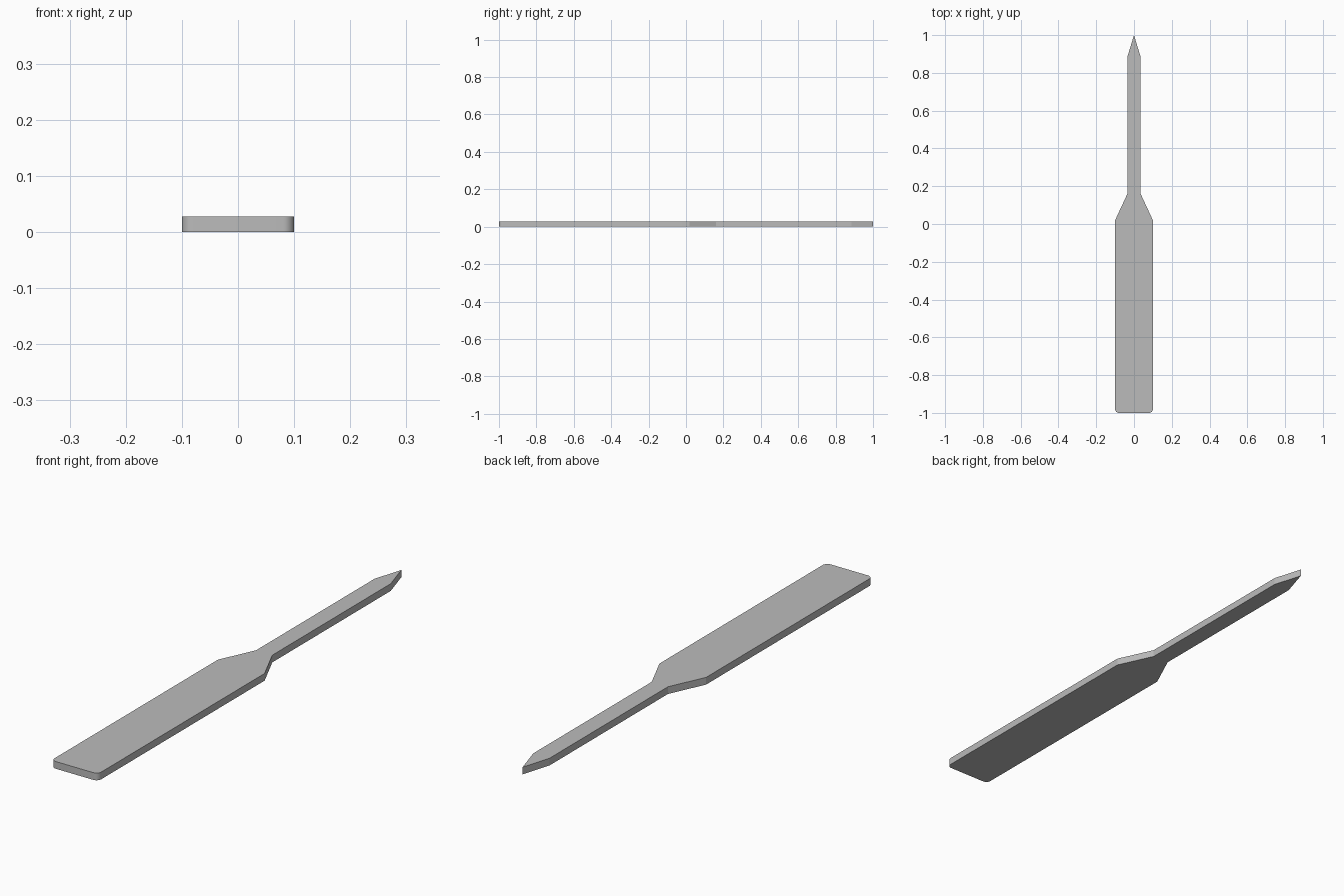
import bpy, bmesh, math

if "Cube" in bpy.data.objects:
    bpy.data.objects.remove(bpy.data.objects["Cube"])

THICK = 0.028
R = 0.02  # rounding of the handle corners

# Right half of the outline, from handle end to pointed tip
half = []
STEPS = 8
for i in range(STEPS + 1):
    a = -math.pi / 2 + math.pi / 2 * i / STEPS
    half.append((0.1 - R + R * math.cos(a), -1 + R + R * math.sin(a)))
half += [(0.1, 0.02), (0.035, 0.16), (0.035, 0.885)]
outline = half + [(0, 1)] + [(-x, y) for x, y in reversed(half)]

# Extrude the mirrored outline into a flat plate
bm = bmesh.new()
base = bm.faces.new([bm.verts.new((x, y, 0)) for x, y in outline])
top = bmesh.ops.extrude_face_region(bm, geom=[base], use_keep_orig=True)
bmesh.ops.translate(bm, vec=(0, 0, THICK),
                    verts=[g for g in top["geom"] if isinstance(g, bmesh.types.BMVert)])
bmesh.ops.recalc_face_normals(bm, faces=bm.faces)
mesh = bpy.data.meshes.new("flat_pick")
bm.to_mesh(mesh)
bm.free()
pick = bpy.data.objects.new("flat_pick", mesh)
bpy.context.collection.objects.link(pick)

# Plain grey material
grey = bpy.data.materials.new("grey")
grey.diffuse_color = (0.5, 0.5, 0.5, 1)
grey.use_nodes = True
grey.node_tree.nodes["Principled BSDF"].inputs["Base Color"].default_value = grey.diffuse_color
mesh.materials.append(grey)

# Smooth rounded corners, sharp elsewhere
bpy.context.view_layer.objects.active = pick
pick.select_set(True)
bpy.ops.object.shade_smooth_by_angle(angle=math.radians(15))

Goal of the exercise: From the entries above, copy each line that holds "math".

Your solution:
import bpy, bmesh, math
    a = -math.pi / 2 + math.pi / 2 * i / STEPS
    half.append((0.1 - R + R * math.cos(a), -1 + R + R * math.sin(a)))
bpy.ops.object.shade_smooth_by_angle(angle=math.radians(15))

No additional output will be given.